How to Do It—The Details

Here’s the step-by-step process.

1. Finish your Atmos mix. Make sure it sounds awesome on headphones 😊. The Dolby Atmos Renderer should be set to Binaural (fig. 1).

Figure 1: Choose Binaural for the output when rendering to Atmos Binaural.

2. Choose Song > Add to Project > New Project “Song Title.”

Figure 2: The New Project will eventually contain both the Atmos Binaural and Stereo renders.

3. Set the Sample Rate, and click OK. Click OK again when asked to update the mastering file. Optionally, normalize it after it’s updated.

4. Go back to your Atmos mix. Save As “Song Title” Stereo. (This gives you separate songs for Atmos and stereo, in case you want to make changes later in either one.) In the Atmos renderer, change the Output from Binaural to Stereo.

5. Choose Song > Add to Project > Song Title (the top item in the list, not the “New Project” item that’s the next one down).

6. Click OK when asked to Update Mastering Files.In your Project, the Atmos mix will be followed by a track with the Stereo mix (fig. 3). If you normalized the Atmos mix, normalize the Stereo Mix.

Figure 3: Both the Atmos and Stereo mixers are now in the Project page.

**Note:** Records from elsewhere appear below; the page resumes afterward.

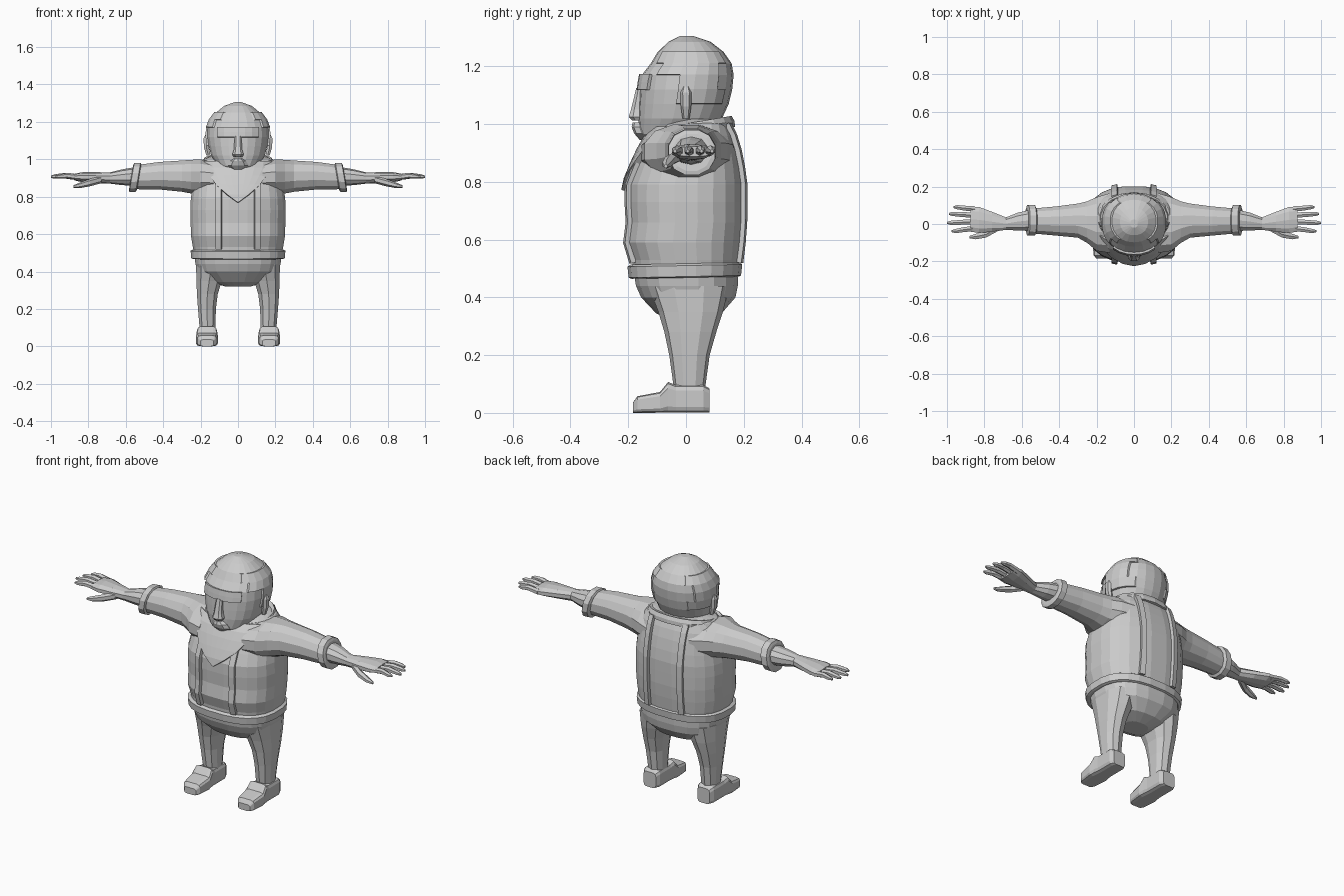
import bpy, bmesh, math
from mathutils import Vector

clay = bpy.data.materials.new("clay_grey")
clay.diffuse_color = (0.6, 0.6, 0.6, 1)


def finish(name, bm, mirror=False, thick=0):
    bmesh.ops.recalc_face_normals(bm, faces=bm.faces)
    me = bpy.data.meshes.new(name)
    bm.to_mesh(me)
    bm.free()
    me.materials.append(clay)
    ob = bpy.data.objects.new(name, me)
    bpy.context.collection.objects.link(ob)
    if thick:
        m = ob.modifiers.new("thickness", 'SOLIDIFY')
        m.thickness, m.offset = thick, 0
    if mirror:
        m = ob.modifiers.new("mirror", 'MIRROR')
        m.use_mirror_merge = False
    return ob


def power(v, p):
    return math.copysign(abs(v) ** (2 / p), v)


def loft_mesh(rings, n, p=2.0, axis='z', shear=0.0):
    """Rings are (position, centre 1, radius 1, centre 2, radius 2)."""
    bm = bmesh.new()
    loops = []
    for t, c1, r1, c2, r2 in rings:
        loop = []
        for i in range(n):
            a = 2 * math.pi * (i + 0.5) / n
            u = c1 + r1 * power(math.cos(a), p)
            v = c2 + r2 * power(math.sin(a), p)
            s = t + shear * (v - c2)
            co = {'z': (u, v, s), 'x': (s, u, v), 'y': (u, s, v)}[axis]
            loop.append(bm.verts.new(co))
        loops.append(loop)
    for a, b in zip(loops, loops[1:]):
        for i in range(n):
            j = (i + 1) % n
            bm.faces.new((a[i], a[j], b[j], b[i]))
    bm.faces.new(loops[0])
    bm.faces.new(loops[-1])
    return bm


def loft(name, rings, n, p=2.0, axis='z', shear=0.0, mirror=False):
    return finish(name, loft_mesh(rings, n, p, axis, shear), mirror)


def body_rings(rows):
    """Rows of (z, half width, front y, back y)."""
    return [(z, 0, rx, (f + b) / 2, (b - f) / 2) for z, rx, f, b in rows]


def surface_y(rings, p, x, z, side):
    """y on a lofted body; side -1 is front, 1 is back."""
    for a, b in zip(rings, rings[1:]):
        if z <= b[0]:
            break
    k = max(0, min(1, (z - a[0]) / (b[0] - a[0])))
    _, _, rx, yc, ry = [m + (q - m) * k for m, q in zip(a, b)]
    return yc + side * ry * max(0, 1 - min(1, abs(x) / rx) ** p) ** (1 / p)


def plate(name, rings, p, rows, side=-1, out=0.006, thick=0.02, mirror=False):
    """Raised plate on a body; rows are (z, x start, x end, steps)."""
    bm = bmesh.new()
    grid = []
    for z, x0, x1, n in rows:
        xs = [x0 + (x1 - x0) * i / n for i in range(n + 1)]
        grid.append([bm.verts.new((x, surface_y(rings, p, x, z, side) + side * out, z)) for x in xs])
    for a, b in zip(grid, grid[1:]):
        for i in range(len(a) - 1):
            bm.faces.new((a[i], a[i + 1], b[i + 1], b[i]))
    return finish(name, bm, mirror, thick)


# Head with raised side hair
head = body_rings([
    (0.93, 0.06, -0.135, 0.0), (0.965, 0.11, -0.162, 0.06), (1.02, 0.145, -0.165, 0.125),
    (1.07, 0.158, -0.163, 0.148), (1.12, 0.165, -0.16, 0.16), (1.17, 0.163, -0.153, 0.165),
    (1.21, 0.148, -0.122, 0.158), (1.25, 0.118, -0.098, 0.13), (1.285, 0.075, -0.06, 0.085),
    (1.305, 0.02, -0.02, 0.025)])
bm = loft_mesh(head, 22, 2.2)
bmesh.ops.recalc_face_normals(bm, faces=bm.faces)
hair = [f for f in bm.faces if abs(f.normal.x) > 0.35
        and 1.05 < f.calc_center_median().z < 1.24
        and -0.085 + (0.05 if f.calc_center_median().z < 1.15 else 0) < f.calc_center_median().y < 0.12]
ext = bmesh.ops.extrude_face_region(bm, geom=hair)
for v in ext['geom']:
    if isinstance(v, bmesh.types.BMVert):
        v.co += Vector((math.copysign(0.01, v.co.x), 0, 0.002))
bmesh.ops.delete(bm, geom=[f for f in hair if f.is_valid], context='FACES')
finish("head", bm)

# Face features
plate("brow", head, 2.2, [(z, -0.11, 0.11, 6) for z in (1.118, 1.145, 1.172)], out=0.004, thick=0.014)
loft("nose", [(1.125, 0, 0.018, -0.155, 0.018), (1.05, 0, 0.024, -0.165, 0.027),
              (1.025, 0, 0.032, -0.165, 0.035), (1.012, 0, 0.024, -0.16, 0.028)], 8, 3)
loft("mouth", [(0.945, 0, 0.03, -0.13, 0.03), (0.968, 0, 0.06, -0.14, 0.04),
               (0.99, 0, 0.045, -0.148, 0.04), (1.005, 0, 0.022, -0.15, 0.035)], 10)
loft("ear", [(1.02, 0.158, 0.012, 0.0, 0.012), (1.06, 0.168, 0.015, 0.0, 0.018),
             (1.11, 0.17, 0.017, 0.0, 0.02), (1.13, 0.165, 0.012, 0.0, 0.012)], 6, 2.5, mirror=True)

# Jacket body
P = 2.5
torso = body_rings([
    (0.49, 0.235, -0.185, 0.185), (0.53, 0.243, -0.188, 0.19), (0.59, 0.253, -0.208, 0.197),
    (0.66, 0.255, -0.199, 0.202), (0.73, 0.257, -0.203, 0.203), (0.79, 0.254, -0.202, 0.203),
    (0.85, 0.245, -0.178, 0.195), (0.91, 0.235, -0.15, 0.183), (0.96, 0.22, -0.122, 0.168),
    (1.0, 0.19, -0.08, 0.15), (1.018, 0.14, -0.03, 0.125)])
loft("jacket", torso, 24, P)
levels = [0.52, 0.59, 0.66, 0.73, 0.79, 0.85, 0.91, 0.96, 1.0]
plate("front_strap", torso, P, [(z, 0.088, 0.118, 1) for z in levels[:7]], mirror=True)
plate("back_strap", torso, P, [(z, 0.088, 0.118, 1) for z in levels], side=1, mirror=True)

# Pointed collar in front and neck band around
plate("collar_point", torso, P,
      [(z, -w, w, 8) for z, w in ((0.77, 0.004), (0.81, 0.058), (0.86, 0.115), (0.91, 0.15),
                                  (0.95, 0.172), (0.985, 0.178))], out=0.012, thick=0.02)
loft("neck_band", [(0.965, 0, 0.185, 0.02, 0.15), (0.985, 0, 0.192, 0.02, 0.148),
                   (1.005, 0, 0.182, 0.02, 0.138), (1.0, 0, 0.16, 0.02, 0.115)], 18, 2.2, shear=0.17)

# Hem band and trousers
loft("jacket_hem", [(0.468, 0, 0.242, -0.003, 0.186), (0.472, 0, 0.252, -0.004, 0.196),
                    (0.51, 0, 0.255, -0.004, 0.2), (0.517, 0, 0.243, -0.003, 0.19)], 24, P, shear=0.02)
loft("trouser_seat", [(0.32, 0, 0.07, 0.005, 0.06), (0.345, 0, 0.15, 0.01, 0.115),
                      (0.4, 0, 0.218, 0.008, 0.165), (0.44, 0, 0.23, 0.003, 0.178),
                      (0.49, 0, 0.236, 0, 0.183)], 20, P)
loft("trouser_leg", [(0.085, 0.163, 0.043, 0.012, 0.054), (0.2, 0.166, 0.05, 0.012, 0.07),
                     (0.28, 0.164, 0.058, 0.015, 0.09), (0.35, 0.154, 0.071, 0.016, 0.112),
                     (0.44, 0.14, 0.088, 0.01, 0.14)], 10, 2.4, mirror=True)

# Shoes: toe, instep and heel sections
loft("shoe", [(y, 0.166, w, top / 2, top / 2) for y, top, w in (
    (-0.184, 0.036, 0.036), (-0.168, 0.058, 0.05), (-0.09, 0.073, 0.059), (-0.062, 0.108, 0.054),
    (-0.035, 0.097, 0.05), (0.06, 0.097, 0.05), (0.082, 0.085, 0.038))], 12, 5, axis='y', mirror=True)

# Sleeves and cuffs
loft("sleeve", [(0.13, 0.005, 0.165, 0.9, 0.09), (0.2, 0.0, 0.148, 0.905, 0.097),
                (0.25, 0.01, 0.115, 0.907, 0.093), (0.3, 0.018, 0.094, 0.91, 0.086),
                (0.42, 0.016, 0.08, 0.912, 0.076), (0.55, 0.016, 0.068, 0.904, 0.066)],
     12, 2.2, axis='x', mirror=True)
loft("cuff", [(0.528, 0.02, 0.072, 0.905, 0.07), (0.534, 0.02, 0.085, 0.904, 0.08),
              (0.568, 0.02, 0.083, 0.902, 0.08), (0.572, 0.02, 0.068, 0.902, 0.066)],
     12, 2.2, axis='x', shear=-0.17, mirror=True)

# Forearm flowing into the palm
loft("forearm_and_palm", [(0.55, 0.02, 0.06, 0.908, 0.05), (0.62, 0.013, 0.05, 0.904, 0.042),
                          (0.685, 0.002, 0.035, 0.9, 0.03), (0.76, 0.012, 0.056, 0.902, 0.029),
                          (0.83, 0.022, 0.073, 0.904, 0.027), (0.875, 0.026, 0.07, 0.905, 0.018)],
     10, 2.2, axis='x', mirror=True)

# Four fingers and a thumb
for name, y0, y1, tip in (("little_finger", 0.08, 0.09, 0.965), ("ring_finger", 0.047, 0.054, 0.99),
                          ("middle_finger", 0.012, 0.006, 1.0), ("index_finger", -0.023, -0.038, 0.975)):
    mid = (0.85 + tip) / 2
    loft(name, [(0.85, y0, 0.017, 0.903, 0.016), (mid, (y0 + y1) / 2, 0.015, 0.912, 0.015),
                (tip - 0.02, y1, 0.013, 0.908, 0.012), (tip, y1, 0.006, 0.906, 0.006)],
         6, axis='x', mirror=True)
loft("thumb", [(0.73, -0.02, 0.022, 0.892, 0.02), (0.79, -0.055, 0.02, 0.876, 0.02),
               (0.845, -0.067, 0.017, 0.861, 0.015), (0.88, -0.07, 0.007, 0.854, 0.007)],
     6, axis='x', mirror=True)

7. Add the insert processor(s) for the Atmos track and edit as desired. I typically use the Waves L3-16 to attain an LUFS reading of -12.5 so that the mix pops a bit more, with a True Peak between ‑1.0 and ‑1.5.

8. Drag the processor from the Atmos track insert to the Stereo track name in the track column. This inserts the processor in the Stereo file’s track.

9. Check the Loudness Information for the Stereo track. It will likely be lower. Edit your insert processors to obtain the same Post FX LUFS level as the Atmos track.

10. Listen to the stereo mix over loudspeakers as a reality check.

11. Click on Digital Release, and choose the formats for the two files.

And now, you’ve given your listeners a choice between an immersive binaural mix, or a conventional stereo one.


  • In step 8, if you use more than one processor on your master file, it’s probably simplest to save the processors as a temporary FX Chain you can import into the other track.
  • Because both mixes end up in the Project page, it’s easy to compare the two. The Phase meter will confirm the fuller sound you’re hearing, by displaying a wider, fuller stereo spread.
  • You can process the master file in the Post fader insert section of the Main fader. However, I recommend doing it in the Project page, so you can go back and forth between the two files and obtain a consistent level prior to exporting.
  • If there are significant differences between the two files (unlikely), you can return to either the original song or the one with Stereo in the title. Make your edits, then re-render.
  • Similarly to mixing stereo over different loudspeakers to get a sense of how the mix translates over different systems, it helps to do reality checks on your Atmos Binaural mix with several different headphones.